[[ Exercise input, beginning ]]

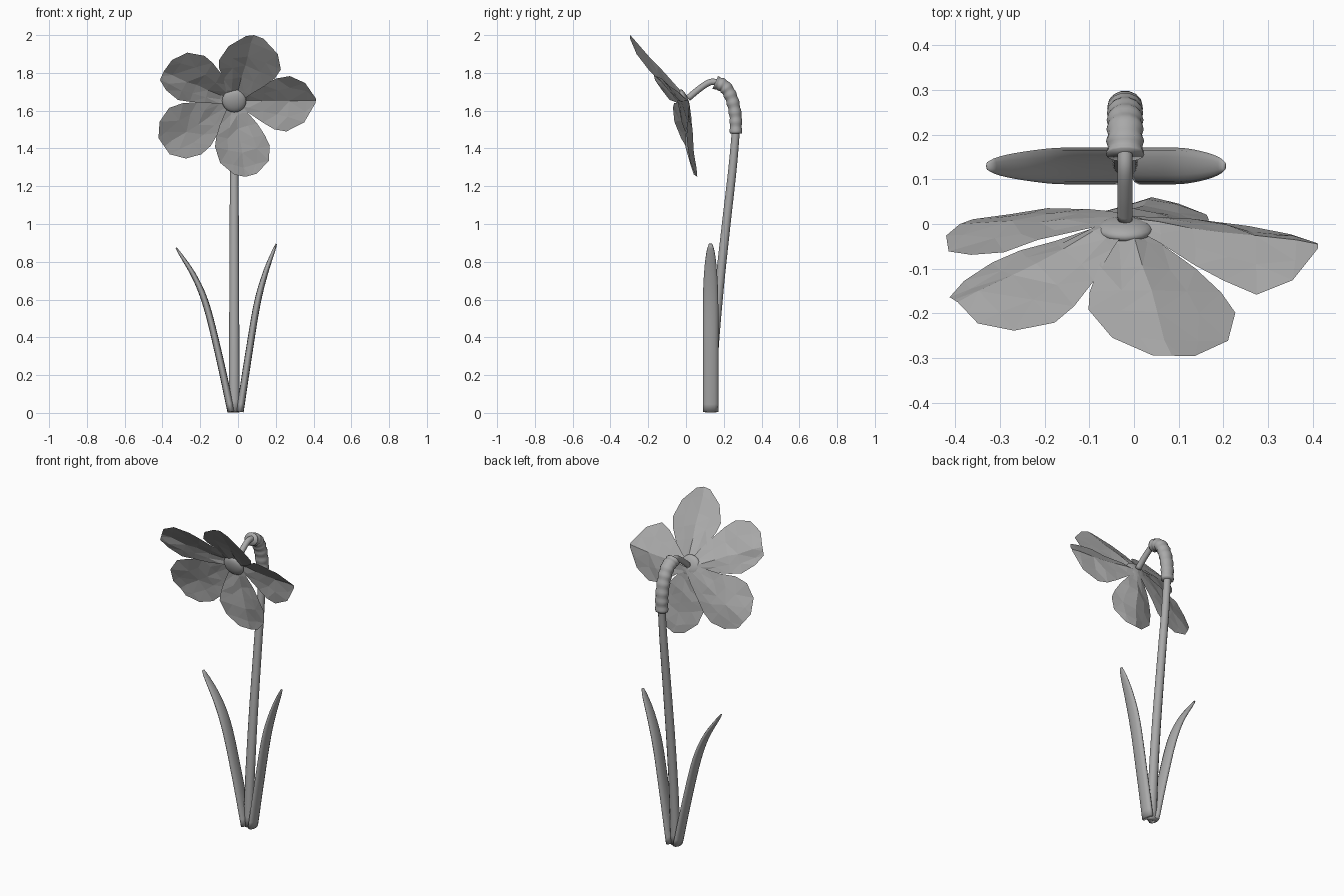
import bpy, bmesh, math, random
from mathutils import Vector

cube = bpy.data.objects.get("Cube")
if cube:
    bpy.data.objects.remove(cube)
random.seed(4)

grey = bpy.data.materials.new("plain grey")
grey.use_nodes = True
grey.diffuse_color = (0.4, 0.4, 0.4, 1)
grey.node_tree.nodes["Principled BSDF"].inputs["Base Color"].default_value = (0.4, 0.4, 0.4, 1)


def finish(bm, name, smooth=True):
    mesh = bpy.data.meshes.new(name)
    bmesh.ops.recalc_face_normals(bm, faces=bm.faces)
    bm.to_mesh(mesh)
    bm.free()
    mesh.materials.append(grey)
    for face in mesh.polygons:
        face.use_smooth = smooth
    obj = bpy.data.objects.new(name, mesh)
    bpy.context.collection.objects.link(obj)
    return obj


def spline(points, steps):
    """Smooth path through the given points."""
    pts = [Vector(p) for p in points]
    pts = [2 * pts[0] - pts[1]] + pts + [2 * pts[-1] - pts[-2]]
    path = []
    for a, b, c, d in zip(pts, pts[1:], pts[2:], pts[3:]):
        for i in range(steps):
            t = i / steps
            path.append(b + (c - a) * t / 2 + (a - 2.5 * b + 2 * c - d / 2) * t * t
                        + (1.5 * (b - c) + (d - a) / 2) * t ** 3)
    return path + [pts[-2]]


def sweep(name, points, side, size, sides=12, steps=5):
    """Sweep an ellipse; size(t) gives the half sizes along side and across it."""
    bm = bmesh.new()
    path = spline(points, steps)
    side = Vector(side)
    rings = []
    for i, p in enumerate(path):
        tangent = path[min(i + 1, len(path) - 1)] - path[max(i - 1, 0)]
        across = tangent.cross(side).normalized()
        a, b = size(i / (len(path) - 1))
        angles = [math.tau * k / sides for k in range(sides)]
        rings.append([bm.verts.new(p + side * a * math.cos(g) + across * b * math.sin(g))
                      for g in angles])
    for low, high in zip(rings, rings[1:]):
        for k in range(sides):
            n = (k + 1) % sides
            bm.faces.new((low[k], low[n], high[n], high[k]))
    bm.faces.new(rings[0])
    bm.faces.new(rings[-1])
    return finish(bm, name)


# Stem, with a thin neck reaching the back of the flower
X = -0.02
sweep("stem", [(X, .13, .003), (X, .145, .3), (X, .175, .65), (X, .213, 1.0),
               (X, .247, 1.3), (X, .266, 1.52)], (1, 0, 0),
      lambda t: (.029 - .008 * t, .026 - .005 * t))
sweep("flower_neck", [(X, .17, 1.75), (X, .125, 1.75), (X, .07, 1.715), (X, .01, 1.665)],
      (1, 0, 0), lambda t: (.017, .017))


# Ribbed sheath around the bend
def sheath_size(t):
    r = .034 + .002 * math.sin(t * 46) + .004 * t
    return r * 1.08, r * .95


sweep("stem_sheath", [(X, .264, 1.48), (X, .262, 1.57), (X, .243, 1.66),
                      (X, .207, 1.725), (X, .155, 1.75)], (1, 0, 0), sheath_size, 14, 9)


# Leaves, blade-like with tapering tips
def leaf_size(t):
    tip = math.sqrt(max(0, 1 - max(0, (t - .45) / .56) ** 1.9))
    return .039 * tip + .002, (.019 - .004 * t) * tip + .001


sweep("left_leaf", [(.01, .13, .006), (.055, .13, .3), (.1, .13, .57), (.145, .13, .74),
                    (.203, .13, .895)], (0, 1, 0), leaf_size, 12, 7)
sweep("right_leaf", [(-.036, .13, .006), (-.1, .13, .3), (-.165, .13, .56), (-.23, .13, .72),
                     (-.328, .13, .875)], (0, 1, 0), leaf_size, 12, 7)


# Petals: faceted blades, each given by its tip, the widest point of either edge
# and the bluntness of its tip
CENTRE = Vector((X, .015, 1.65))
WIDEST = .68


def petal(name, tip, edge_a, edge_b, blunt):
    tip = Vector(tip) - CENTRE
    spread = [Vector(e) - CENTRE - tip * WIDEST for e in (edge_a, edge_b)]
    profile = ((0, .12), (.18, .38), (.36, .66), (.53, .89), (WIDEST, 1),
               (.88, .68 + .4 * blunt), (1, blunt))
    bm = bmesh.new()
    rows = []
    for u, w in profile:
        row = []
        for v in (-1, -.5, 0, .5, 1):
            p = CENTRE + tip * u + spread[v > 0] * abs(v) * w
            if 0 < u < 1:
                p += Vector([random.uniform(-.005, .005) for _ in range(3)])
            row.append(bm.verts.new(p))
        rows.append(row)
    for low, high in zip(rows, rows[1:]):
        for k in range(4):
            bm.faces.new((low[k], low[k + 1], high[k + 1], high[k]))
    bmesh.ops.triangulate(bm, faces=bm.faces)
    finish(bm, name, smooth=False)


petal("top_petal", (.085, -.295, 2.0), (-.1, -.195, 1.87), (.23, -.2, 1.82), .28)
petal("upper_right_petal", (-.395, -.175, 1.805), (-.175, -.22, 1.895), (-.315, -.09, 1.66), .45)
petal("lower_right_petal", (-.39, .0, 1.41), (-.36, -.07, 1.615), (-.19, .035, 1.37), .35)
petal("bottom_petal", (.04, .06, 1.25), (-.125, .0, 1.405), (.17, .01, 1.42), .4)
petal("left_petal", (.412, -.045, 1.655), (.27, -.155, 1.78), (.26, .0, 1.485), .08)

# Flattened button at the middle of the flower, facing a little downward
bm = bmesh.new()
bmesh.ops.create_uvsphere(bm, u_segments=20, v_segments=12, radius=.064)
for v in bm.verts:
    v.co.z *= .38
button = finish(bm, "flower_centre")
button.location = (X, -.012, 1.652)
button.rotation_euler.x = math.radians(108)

[[ Exercise input, end ]]

• Action item:
The response should be the full material, repeated exactly, with images removed.

• Written solution:
import bpy, bmesh, math, random
from mathutils import Vector

cube = bpy.data.objects.get("Cube")
if cube:
    bpy.data.objects.remove(cube)
random.seed(4)

grey = bpy.data.materials.new("plain grey")
grey.use_nodes = True
grey.diffuse_color = (0.4, 0.4, 0.4, 1)
grey.node_tree.nodes["Principled BSDF"].inputs["Base Color"].default_value = (0.4, 0.4, 0.4, 1)


def finish(bm, name, smooth=True):
    mesh = bpy.data.meshes.new(name)
    bmesh.ops.recalc_face_normals(bm, faces=bm.faces)
    bm.to_mesh(mesh)
    bm.free()
    mesh.materials.append(grey)
    for face in mesh.polygons:
        face.use_smooth = smooth
    obj = bpy.data.objects.new(name, mesh)
    bpy.context.collection.objects.link(obj)
    return obj


def spline(points, steps):
    """Smooth path through the given points."""
    pts = [Vector(p) for p in points]
    pts = [2 * pts[0] - pts[1]] + pts + [2 * pts[-1] - pts[-2]]
    path = []
    for a, b, c, d in zip(pts, pts[1:], pts[2:], pts[3:]):
        for i in range(steps):
            t = i / steps
            path.append(b + (c - a) * t / 2 + (a - 2.5 * b + 2 * c - d / 2) * t * t
                        + (1.5 * (b - c) + (d - a) / 2) * t ** 3)
    return path + [pts[-2]]


def sweep(name, points, side, size, sides=12, steps=5):
    """Sweep an ellipse; size(t) gives the half sizes along side and across it."""
    bm = bmesh.new()
    path = spline(points, steps)
    side = Vector(side)
    rings = []
    for i, p in enumerate(path):
        tangent = path[min(i + 1, len(path) - 1)] - path[max(i - 1, 0)]
        across = tangent.cross(side).normalized()
        a, b = size(i / (len(path) - 1))
        angles = [math.tau * k / sides for k in range(sides)]
        rings.append([bm.verts.new(p + side * a * math.cos(g) + across * b * math.sin(g))
                      for g in angles])
    for low, high in zip(rings, rings[1:]):
        for k in range(sides):
            n = (k + 1) % sides
            bm.faces.new((low[k], low[n], high[n], high[k]))
    bm.faces.new(rings[0])
    bm.faces.new(rings[-1])
    return finish(bm, name)


# Stem, with a thin neck reaching the back of the flower
X = -0.02
sweep("stem", [(X, .13, .003), (X, .145, .3), (X, .175, .65), (X, .213, 1.0),
               (X, .247, 1.3), (X, .266, 1.52)], (1, 0, 0),
      lambda t: (.029 - .008 * t, .026 - .005 * t))
sweep("flower_neck", [(X, .17, 1.75), (X, .125, 1.75), (X, .07, 1.715), (X, .01, 1.665)],
      (1, 0, 0), lambda t: (.017, .017))


# Ribbed sheath around the bend
def sheath_size(t):
    r = .034 + .002 * math.sin(t * 46) + .004 * t
    return r * 1.08, r * .95


sweep("stem_sheath", [(X, .264, 1.48), (X, .262, 1.57), (X, .243, 1.66),
                      (X, .207, 1.725), (X, .155, 1.75)], (1, 0, 0), sheath_size, 14, 9)


# Leaves, blade-like with tapering tips
def leaf_size(t):
    tip = math.sqrt(max(0, 1 - max(0, (t - .45) / .56) ** 1.9))
    return .039 * tip + .002, (.019 - .004 * t) * tip + .001


sweep("left_leaf", [(.01, .13, .006), (.055, .13, .3), (.1, .13, .57), (.145, .13, .74),
                    (.203, .13, .895)], (0, 1, 0), leaf_size, 12, 7)
sweep("right_leaf", [(-.036, .13, .006), (-.1, .13, .3), (-.165, .13, .56), (-.23, .13, .72),
                     (-.328, .13, .875)], (0, 1, 0), leaf_size, 12, 7)


# Petals: faceted blades, each given by its tip, the widest point of either edge
# and the bluntness of its tip
CENTRE = Vector((X, .015, 1.65))
WIDEST = .68


def petal(name, tip, edge_a, edge_b, blunt):
    tip = Vector(tip) - CENTRE
    spread = [Vector(e) - CENTRE - tip * WIDEST for e in (edge_a, edge_b)]
    profile = ((0, .12), (.18, .38), (.36, .66), (.53, .89), (WIDEST, 1),
               (.88, .68 + .4 * blunt), (1, blunt))
    bm = bmesh.new()
    rows = []
    for u, w in profile:
        row = []
        for v in (-1, -.5, 0, .5, 1):
            p = CENTRE + tip * u + spread[v > 0] * abs(v) * w
            if 0 < u < 1:
                p += Vector([random.uniform(-.005, .005) for _ in range(3)])
            row.append(bm.verts.new(p))
        rows.append(row)
    for low, high in zip(rows, rows[1:]):
        for k in range(4):
            bm.faces.new((low[k], low[k + 1], high[k + 1], high[k]))
    bmesh.ops.triangulate(bm, faces=bm.faces)
    finish(bm, name, smooth=False)


petal("top_petal", (.085, -.295, 2.0), (-.1, -.195, 1.87), (.23, -.2, 1.82), .28)
petal("upper_right_petal", (-.395, -.175, 1.805), (-.175, -.22, 1.895), (-.315, -.09, 1.66), .45)
petal("lower_right_petal", (-.39, .0, 1.41), (-.36, -.07, 1.615), (-.19, .035, 1.37), .35)
petal("bottom_petal", (.04, .06, 1.25), (-.125, .0, 1.405), (.17, .01, 1.42), .4)
petal("left_petal", (.412, -.045, 1.655), (.27, -.155, 1.78), (.26, .0, 1.485), .08)

# Flattened button at the middle of the flower, facing a little downward
bm = bmesh.new()
bmesh.ops.create_uvsphere(bm, u_segments=20, v_segments=12, radius=.064)
for v in bm.verts:
    v.co.z *= .38
button = finish(bm, "flower_centre")
button.location = (X, -.012, 1.652)
button.rotation_euler.x = math.radians(108)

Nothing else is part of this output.